So letting go means you no longer attach to things – non-attachment. But non-attachment does NOT mean rejection. This is where a lot of beginners make a mistake – they think that they’re non-attached, so they go the opposite way of attaching and start rejecting everything, but that’s not it.
For example, if you say that you are not attached to your shoes – so you throw them away to show off that you are not attached to your shoes. “I’m not attached to my shoes, I can walk bare feet!” you say. But that is NOT non-attachment – that is attaching to the opposite of attachment – attaching to rejection. So this is not a skilful way of letting go.
So what is the proper way of letting go in this instance? It is using the shoes when you need to and then setting them aside when you no longer need them – that is skilful non-attachment, that is skilful letting go.
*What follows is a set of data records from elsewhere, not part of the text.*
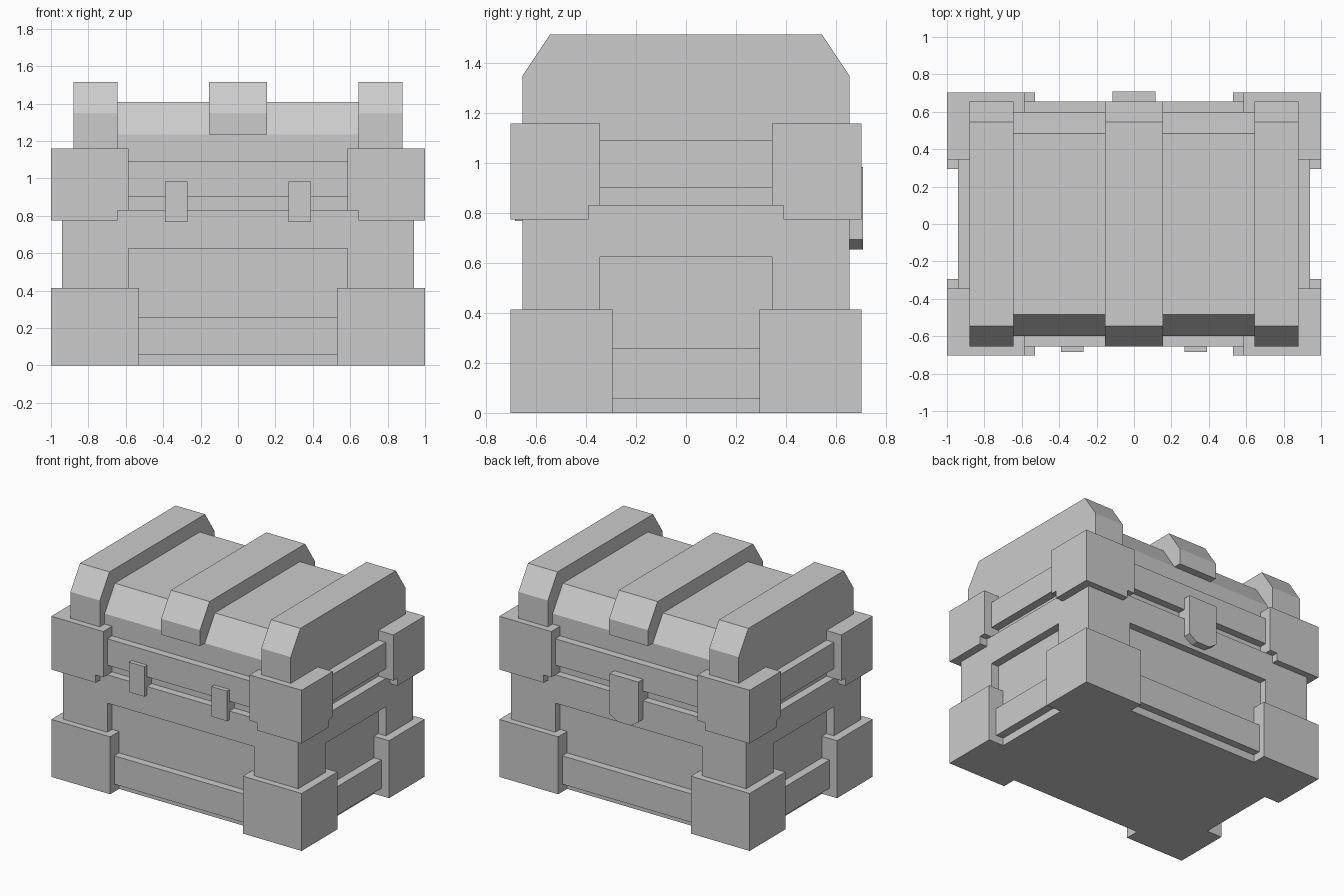
import bpy, bmesh

if "Cube" in bpy.data.objects:
    bpy.data.objects.remove(bpy.data.objects["Cube"])


def make(name, bm):
    bmesh.ops.recalc_face_normals(bm, faces=bm.faces)
    me = bpy.data.meshes.new(name)
    bm.to_mesh(me)
    bm.free()
    ob = bpy.data.objects.new(name, me)
    bpy.context.collection.objects.link(ob)
    return ob


def prism(name, profile, axis, lo, hi):
    """Extrude a closed 2D profile along x, y or z."""
    place = {'x': lambda a, b, t: (t, a, b),
             'y': lambda a, b, t: (a, t, b),
             'z': lambda a, b, t: (a, b, t)}[axis]
    bm = bmesh.new()
    ends = [[bm.verts.new(place(a, b, t)) for a, b in profile] for t in (lo, hi)]
    bm.faces.new(ends[0])
    bm.faces.new(ends[1])
    n = len(profile)
    for i in range(n):
        j = (i + 1) % n
        bm.faces.new((ends[0][i], ends[0][j], ends[1][j], ends[1][i]))
    return make(name, bm)


def box(name, x0, x1, y0, y1, z0, z1):
    return prism(name, [(x0, y0), (x1, y0), (x1, y1), (x0, y1)], 'z', z0, z1)


def arch(side, base, shoulder, top_half, top):
    return [(-side, base), (side, base), (side, shoulder),
            (top_half, top), (-top_half, top), (-side, shoulder)]


# Recessed inner walls
box("inner_walls", -0.88, 0.88, -0.60, 0.60, 0, 1.10)

# Raised bands around the chest: base, rim and lid
for name, z0, z1 in (("base_band", 0.055, 0.26), ("body_rim", 0.625, 0.83),
                     ("lid_band", 0.90, 1.09)):
    box(name, -0.94, 0.94, -0.655, 0.655, z0, z1)

# Corner posts and protective corner blocks
for sx in (-1, 1):
    for sy in (-1, 1):
        def corner(name, x, y, ox, oy, z0, z1):
            box(name, *sorted((sx * x, sx * ox)), *sorted((sy * y, sy * oy)), z0, z1)
        corner("corner_post", 0.585, 0.345, 0.94, 0.655, 0.3, 0.625)
        corner("lower_corner", 0.53, 0.295, 1, 0.702, 0, 0.415)
        corner("upper_corner_foot", 0.645, 0.39, 1, 0.702, 0.775, 0.83)
        corner("upper_corner", 0.585, 0.345, 1, 0.702, 0.83, 1.16)

# Lid with bevelled front and back, and its three ribs
prism("lid", arch(0.60, 1.10, 1.235, 0.485, 1.41), 'x', -0.76, 0.76)
for name, base, x0, x1 in (("left_rib", 1.10, -0.88, -0.645),
                           ("middle_rib", 1.235, -0.155, 0.155),
                           ("right_rib", 1.10, 0.645, 0.88)):
    prism(name, arch(0.655, base, 1.35, 0.545, 1.515), 'x', x0, x1)

# Two small plates on the front
for s in (-1, 1):
    box("front_plate", s * 0.33 - 0.061, s * 0.33 + 0.061, -0.685, -0.60, 0.768, 0.985)

# Latch with clipped lower corners on the back
prism("back_latch", [(-0.115, 0.985), (-0.115, 0.695), (-0.055, 0.655),
                     (0.055, 0.655), (0.115, 0.695), (0.115, 0.985)],
      'y', 0.60, 0.708)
So as you can see, in letting go, you are not totally neglecting your responsibilities saying, “I’m going to let go from now on, don’t bother me, I’m letting go!”. Letting go does NOT mean neglecting your responsibilities. You are still taking care of your responsibilities to the best of your ability. But when you’ve done your job, when you’ve finished what you needed to do, then you just set it aside and leave it be – so that it no longer burdens your mind anymore. So that’s the function of letting go – skilfully unburdening your mind.
Letting go does NOT mean that you shouldn’t have any goals or aspirations either. You still need goals and intentions and aspirations. It just means that you don’t get attached so much to those goals and aspirations that it causes stress and makes you suffer.
The 3 Reflections of the 2nd Noble Truth
- The Origin of Suffering is ignorant craving
- Ignorant craving should be let go of
- Ignorant craving has been let go of
So that is how you reflect on the Second Noble Truth.
Bottomline – you’ve got to learn how to let go in order to reduce your own suffering.